The cot is a fairly basic double-ended flattie with rounded clinker sides developed for the shallow water of Wexford Harbour. These days they seem to be made with a small transom, presumably to take an outboard, but they’re traditionally rowed by two men with an oar each. I was strongly reminded of the Weston flatner, which is another flat-bottomed and round-sided boat type, and struck by the thought that Wexford and Weston aren’t so very far apart.

The gun punt footage mercifully saves squeamish people like me from having to look at any carnage in detail but it’s interesting to see the boats, which have just 10in of freeboard, being propelled and steered using a quant. More, it’s astonishing to see how little recoil the boats exhibit when the big gun mounted on their foredeck is fired.

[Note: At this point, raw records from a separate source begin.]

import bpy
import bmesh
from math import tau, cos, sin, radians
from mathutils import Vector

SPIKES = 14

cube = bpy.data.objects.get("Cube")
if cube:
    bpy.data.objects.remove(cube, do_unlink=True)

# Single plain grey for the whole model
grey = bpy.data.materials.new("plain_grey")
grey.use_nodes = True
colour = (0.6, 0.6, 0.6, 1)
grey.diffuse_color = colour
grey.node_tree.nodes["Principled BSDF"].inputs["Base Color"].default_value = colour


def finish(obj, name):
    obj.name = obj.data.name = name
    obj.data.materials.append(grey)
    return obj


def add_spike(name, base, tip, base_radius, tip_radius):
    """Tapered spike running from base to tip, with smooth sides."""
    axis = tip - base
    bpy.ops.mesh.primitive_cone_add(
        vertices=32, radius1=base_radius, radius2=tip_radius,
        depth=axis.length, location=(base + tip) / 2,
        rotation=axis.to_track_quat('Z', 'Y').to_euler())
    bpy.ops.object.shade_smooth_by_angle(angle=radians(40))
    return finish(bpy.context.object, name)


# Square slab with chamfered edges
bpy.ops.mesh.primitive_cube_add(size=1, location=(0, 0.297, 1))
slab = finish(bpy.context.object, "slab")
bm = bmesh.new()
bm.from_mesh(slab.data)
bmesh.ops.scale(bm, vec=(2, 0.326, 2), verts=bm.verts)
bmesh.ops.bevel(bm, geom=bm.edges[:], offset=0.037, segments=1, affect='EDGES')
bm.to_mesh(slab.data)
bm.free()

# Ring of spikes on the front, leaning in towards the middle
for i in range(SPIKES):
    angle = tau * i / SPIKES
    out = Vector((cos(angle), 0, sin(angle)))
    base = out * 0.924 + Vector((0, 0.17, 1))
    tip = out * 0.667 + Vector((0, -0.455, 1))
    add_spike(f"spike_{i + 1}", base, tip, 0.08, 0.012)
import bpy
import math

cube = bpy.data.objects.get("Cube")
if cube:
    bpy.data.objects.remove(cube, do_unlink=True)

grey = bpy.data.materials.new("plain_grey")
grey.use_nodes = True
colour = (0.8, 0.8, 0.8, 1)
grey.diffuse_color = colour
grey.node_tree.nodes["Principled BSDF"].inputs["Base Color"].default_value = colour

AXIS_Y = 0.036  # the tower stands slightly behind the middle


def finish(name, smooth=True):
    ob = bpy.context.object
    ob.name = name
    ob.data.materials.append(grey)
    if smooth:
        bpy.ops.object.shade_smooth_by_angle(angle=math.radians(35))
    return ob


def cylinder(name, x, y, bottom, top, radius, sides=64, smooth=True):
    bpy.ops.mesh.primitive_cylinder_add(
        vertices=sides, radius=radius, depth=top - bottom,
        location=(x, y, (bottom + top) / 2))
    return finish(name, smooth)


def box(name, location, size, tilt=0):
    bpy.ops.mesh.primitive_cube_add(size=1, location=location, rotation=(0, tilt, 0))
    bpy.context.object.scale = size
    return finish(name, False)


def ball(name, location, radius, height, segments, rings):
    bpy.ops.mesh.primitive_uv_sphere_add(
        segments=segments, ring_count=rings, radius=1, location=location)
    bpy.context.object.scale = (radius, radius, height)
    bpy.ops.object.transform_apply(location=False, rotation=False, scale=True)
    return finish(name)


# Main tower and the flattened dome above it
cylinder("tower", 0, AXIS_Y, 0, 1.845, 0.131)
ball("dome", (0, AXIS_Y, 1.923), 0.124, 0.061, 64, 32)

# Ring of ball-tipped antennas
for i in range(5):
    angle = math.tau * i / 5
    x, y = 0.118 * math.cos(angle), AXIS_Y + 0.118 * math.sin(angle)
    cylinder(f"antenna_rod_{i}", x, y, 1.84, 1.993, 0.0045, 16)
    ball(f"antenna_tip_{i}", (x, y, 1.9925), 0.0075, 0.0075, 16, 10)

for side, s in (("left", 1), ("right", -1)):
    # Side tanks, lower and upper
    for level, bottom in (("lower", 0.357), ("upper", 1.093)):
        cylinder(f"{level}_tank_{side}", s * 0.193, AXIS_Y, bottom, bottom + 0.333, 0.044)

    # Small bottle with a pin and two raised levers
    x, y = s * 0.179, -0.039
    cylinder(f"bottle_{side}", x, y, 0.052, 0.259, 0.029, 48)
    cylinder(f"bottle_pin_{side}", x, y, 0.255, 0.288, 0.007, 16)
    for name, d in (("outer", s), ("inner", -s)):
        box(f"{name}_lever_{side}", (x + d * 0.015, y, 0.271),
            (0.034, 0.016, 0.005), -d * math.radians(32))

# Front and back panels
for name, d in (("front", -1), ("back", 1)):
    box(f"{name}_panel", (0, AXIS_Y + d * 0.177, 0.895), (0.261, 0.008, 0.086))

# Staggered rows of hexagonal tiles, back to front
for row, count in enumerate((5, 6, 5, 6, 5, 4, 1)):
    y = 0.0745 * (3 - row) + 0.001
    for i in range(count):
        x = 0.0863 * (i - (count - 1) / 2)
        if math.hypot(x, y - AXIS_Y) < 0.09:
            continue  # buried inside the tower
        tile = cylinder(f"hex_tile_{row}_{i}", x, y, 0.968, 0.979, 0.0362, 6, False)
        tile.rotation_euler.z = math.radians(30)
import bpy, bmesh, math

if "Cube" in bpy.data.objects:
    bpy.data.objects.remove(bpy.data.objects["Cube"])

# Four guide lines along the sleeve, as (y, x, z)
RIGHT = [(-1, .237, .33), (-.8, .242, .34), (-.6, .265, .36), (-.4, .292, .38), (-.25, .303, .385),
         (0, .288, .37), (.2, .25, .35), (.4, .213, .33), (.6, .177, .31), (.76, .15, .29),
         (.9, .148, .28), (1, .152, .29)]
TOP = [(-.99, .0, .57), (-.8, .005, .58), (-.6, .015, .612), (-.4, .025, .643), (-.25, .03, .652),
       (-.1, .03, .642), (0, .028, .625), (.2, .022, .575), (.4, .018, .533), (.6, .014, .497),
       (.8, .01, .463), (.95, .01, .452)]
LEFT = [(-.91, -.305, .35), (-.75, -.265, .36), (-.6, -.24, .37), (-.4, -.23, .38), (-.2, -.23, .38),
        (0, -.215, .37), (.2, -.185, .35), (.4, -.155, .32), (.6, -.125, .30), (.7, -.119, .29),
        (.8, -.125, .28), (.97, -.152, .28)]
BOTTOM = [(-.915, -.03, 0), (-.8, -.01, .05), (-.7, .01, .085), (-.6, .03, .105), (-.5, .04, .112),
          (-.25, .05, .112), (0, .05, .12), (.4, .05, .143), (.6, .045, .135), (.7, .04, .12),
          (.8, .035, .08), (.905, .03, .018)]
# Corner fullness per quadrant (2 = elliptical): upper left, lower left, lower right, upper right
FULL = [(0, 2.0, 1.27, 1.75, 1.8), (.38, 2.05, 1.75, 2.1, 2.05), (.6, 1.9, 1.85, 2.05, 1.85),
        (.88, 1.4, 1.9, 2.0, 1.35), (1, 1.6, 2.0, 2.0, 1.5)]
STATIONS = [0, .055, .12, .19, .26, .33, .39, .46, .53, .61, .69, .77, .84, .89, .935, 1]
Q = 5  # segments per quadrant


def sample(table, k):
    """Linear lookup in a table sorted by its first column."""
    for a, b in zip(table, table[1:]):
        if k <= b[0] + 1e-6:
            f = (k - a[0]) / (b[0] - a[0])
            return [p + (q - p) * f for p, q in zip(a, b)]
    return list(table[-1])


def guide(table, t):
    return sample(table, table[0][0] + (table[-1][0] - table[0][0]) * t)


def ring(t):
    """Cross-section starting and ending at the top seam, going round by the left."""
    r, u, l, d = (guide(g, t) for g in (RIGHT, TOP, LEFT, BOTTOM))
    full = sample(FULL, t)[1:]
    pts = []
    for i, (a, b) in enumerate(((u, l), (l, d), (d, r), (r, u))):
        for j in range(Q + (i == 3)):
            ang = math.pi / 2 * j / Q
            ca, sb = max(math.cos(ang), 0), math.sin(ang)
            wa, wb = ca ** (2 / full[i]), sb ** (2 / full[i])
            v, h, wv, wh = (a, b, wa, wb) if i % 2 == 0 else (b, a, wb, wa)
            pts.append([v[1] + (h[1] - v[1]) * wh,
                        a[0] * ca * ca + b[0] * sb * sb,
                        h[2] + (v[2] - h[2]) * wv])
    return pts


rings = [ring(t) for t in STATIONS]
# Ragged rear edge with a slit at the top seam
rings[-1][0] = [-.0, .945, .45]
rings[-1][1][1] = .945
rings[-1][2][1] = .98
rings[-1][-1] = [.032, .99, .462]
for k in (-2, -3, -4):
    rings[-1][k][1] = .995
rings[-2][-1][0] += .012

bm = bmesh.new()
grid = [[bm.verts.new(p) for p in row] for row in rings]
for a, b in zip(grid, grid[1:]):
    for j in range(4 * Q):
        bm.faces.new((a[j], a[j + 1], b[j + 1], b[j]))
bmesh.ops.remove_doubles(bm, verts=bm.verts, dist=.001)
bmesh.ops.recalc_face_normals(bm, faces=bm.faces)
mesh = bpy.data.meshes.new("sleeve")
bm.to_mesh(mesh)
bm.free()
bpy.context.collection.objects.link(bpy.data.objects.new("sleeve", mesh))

The episode includes a nice interview with Larry Duggan, whose family has been building these boats for generations. Over at the Rowing for Pleasure weblog, Chris Partridge has picked up a Flickr photo set put up by Alan Duggan, which is well worth looking at.

If you’re in the UK and have access to the Internet, do try and catch it on the BBC iPlayer before it’s replaced by this coming Monday’s episode.

For a post about gun punts in the East of England including a splendid quotation from Victorian scholar and man of the cloth Sabine Baring-Gould, click here.